to preserve each nations unique heritage of road signs.
This sign caused mass excitement
in Korea recently when it was taken to mean "Beware of Flying Saucers
Landing On Your Car". However it disappointing reads as "No overtaking
MEN AT WORK SIGNAGE ACROSS THE GLOBE
One of the most endlessly exhilarating aspects of international signage
is the way that countries influences one another. For example this "Men
at Work" sign first appeared in Swinging Sixties Britain in 1967 and is
still used today. It’s a rather ostententatious little number now synonymous
with hippie ideals such as being stoned continuously for a decade and being
able to shag whoever you like even if you have a proper girl-friend.
Here you can see how it has influenced other countries.
The Chinese version of this sign
is clearly an almost carbon copy of the original British. The familiar work-man
bending downwards to his right to pick up what appears to be a parasol.
The only changes apparent are the removal of the workman’s neck and feet.
This is to represent the punishment dished out to work men who were just
to slow for the Chinese authorities. First they removed their feet, then
if they were still too slow they removed their neck.
In the early 1970’s South African officials also took the original British design
and added their own national twist. Being South Africa they couldn’t have
representation of non-whites, even on signage and so the figure becomes a
white man.
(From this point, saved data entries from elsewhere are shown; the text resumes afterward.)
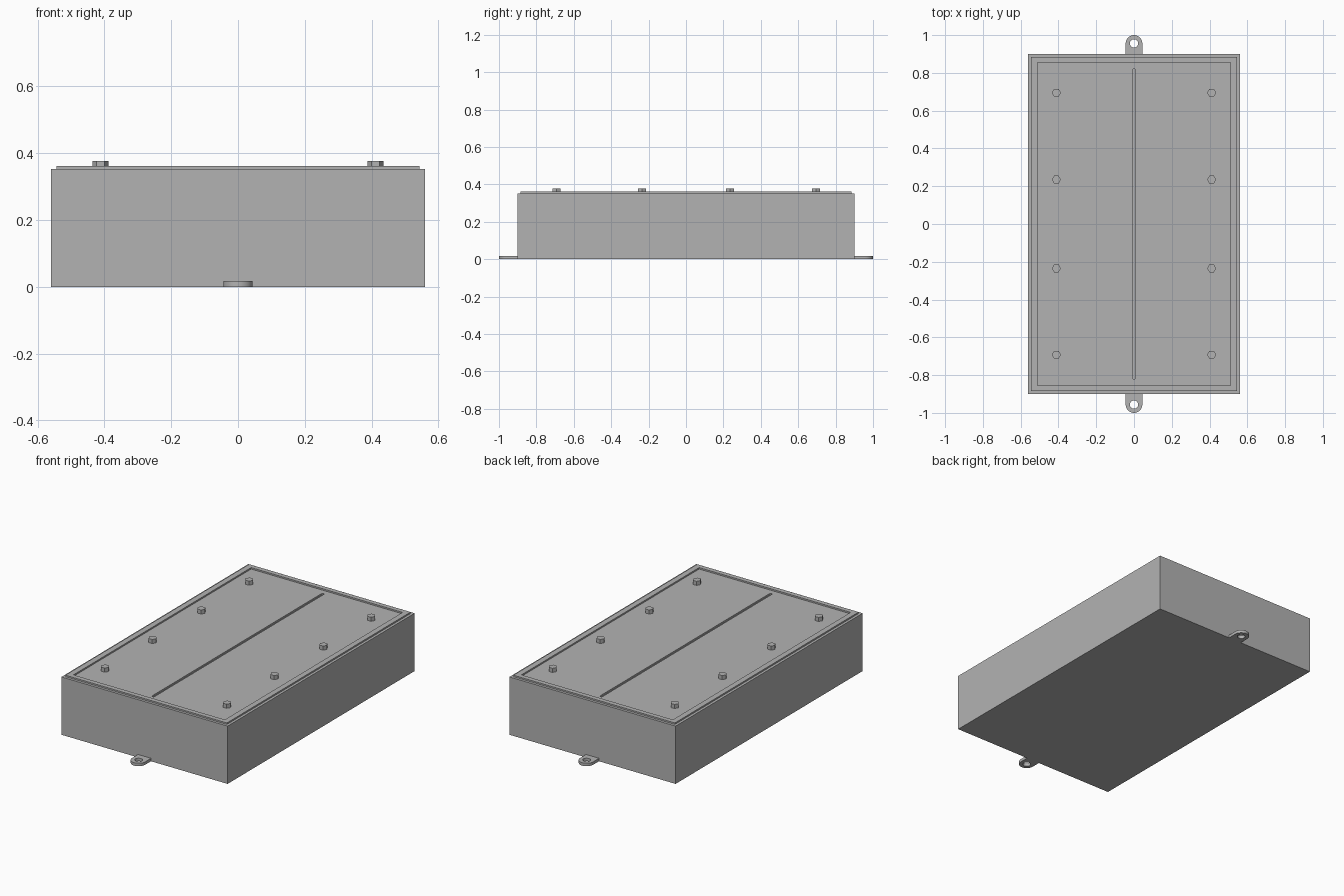
import bpy, bmesh, math

cube = bpy.data.objects.get("Cube")
if cube:
    bpy.data.objects.remove(cube, do_unlink=True)

grey = bpy.data.materials.new("plain_grey")
grey.use_nodes = True
colour = (0.45, 0.45, 0.45, 1)
grey.diffuse_color = colour
grey.node_tree.nodes["Principled BSDF"].inputs["Base Color"].default_value = colour


def loft(name, rings):
    """Solid through a stack of equal-length outlines, each (points, z)."""
    bm = bmesh.new()
    loops = [[bm.verts.new((x, y, z)) for x, y in pts] for pts, z in rings]
    n = len(loops[0])
    for a, b in zip(loops, loops[1:]):
        for i in range(n):
            j = (i + 1) % n
            bm.faces.new((a[i], a[j], b[j], b[i]))
    bm.faces.new(loops[0][::-1])
    bm.faces.new(loops[-1])
    bmesh.ops.recalc_face_normals(bm, faces=bm.faces)
    mesh = bpy.data.meshes.new(name)
    bm.to_mesh(mesh)
    bm.free()
    mesh.materials.append(grey)
    obj = bpy.data.objects.new(name, mesh)
    bpy.context.collection.objects.link(obj)
    return obj


def rect(hx, hy):
    return [(-hx, -hy), (hx, -hy), (hx, hy), (-hx, hy)]


def arc(cx, cy, r, start, end, n):
    angles = [math.radians(start + (end - start) * i / n) for i in range(n + 1)]
    return [(cx + r * math.cos(a), cy + r * math.sin(a)) for a in angles]


def circle(cx, cy, r, n):
    return arc(cx, cy, r, 0, 360, n)[:-1]


def prism(name, pts, z0, z1):
    return loft(name, [(pts, z0), (pts, z1)])


def cut(target, cutter):
    cutter.hide_render = True
    mod = target.modifiers.new("cut", "BOOLEAN")
    mod.operation = "DIFFERENCE"
    mod.solver = "EXACT"
    mod.object = cutter
    bpy.context.view_layer.objects.active = target
    bpy.ops.object.modifier_apply(modifier=mod.name)
    bpy.data.objects.remove(cutter, do_unlink=True)


def smooth(obj):
    bpy.ops.object.select_all(action="DESELECT")
    obj.select_set(True)
    bpy.context.view_layer.objects.active = obj
    bpy.ops.object.shade_smooth_by_angle(angle=math.radians(30))


# Enclosure: box, stepped lid rim, recessed panel
TOP, RIM, PANEL = 0.352, 0.361, 0.352
outer, lid, inner = rect(0.56, 0.9), rect(0.544, 0.884), rect(0.51, 0.855)
body = loft("enclosure", [(outer, 0), (outer, TOP), (lid, TOP), (lid, RIM),
                          (inner, RIM), (inner, PANEL)])

# Long round-ended groove down the middle of the panel
slot = arc(0, 0.815, 0.008, 0, 180, 8) + arc(0, -0.815, 0.008, 180, 360, 8)
cut(body, prism("groove_cutter", slot, PANEL - 0.01, PANEL + 0.03))

# Hexagonal bolt heads
for side, x in (("left", 0.411), ("right", -0.411)):
    for i, y in enumerate((-0.692, -0.235, 0.235, 0.695)):
        prism(f"bolt_{side}_{i + 1}", circle(x, y, 0.024, 6), PANEL, 0.377)

# Mounting tabs with screw holes
for name, s in (("front", -1), ("back", 1)):
    outline = [(-0.044, s * 0.9), (0.044, s * 0.9)] + arc(0, s * 0.956, 0.044, 0, s * 180, 24)
    tab = prism(f"{name}_mounting_tab", outline, 0, 0.018)
    cut(tab, prism("hole_cutter", circle(0, s * 0.956, 0.022, 24), -0.02, 0.04))
    smooth(tab)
Of course in modern day South Africa 99.7% of highway
maintenance men are non-whites.
The alternative to the British design
is this wonderfully detailed Danish design.
Here you can see how it’s international lineage spreads as far as...
SUBSCRIBE TO "SIGNERS MONTHLY" FOR JUST $98 A YEAR AND RECEIVE A
FREE REPLICA OF THE CLASSIC 1949-72 AUSTRIAN "NO U-TURN" SIGN.
Uppy downy sign!!!
This months issue includes…
Report on the club trip to see the new computerized alterable maximum
speed signs at junction 12 on the m29
a nostalgic look at the old British classics like "Give Way to
Gentlemen" and "Peasant crossing ahead"
in which a man who gets to control traffic at road works with a sign which
says "stop" on one side and "go" on the other, tells
us why he feels so privileged to do what he does.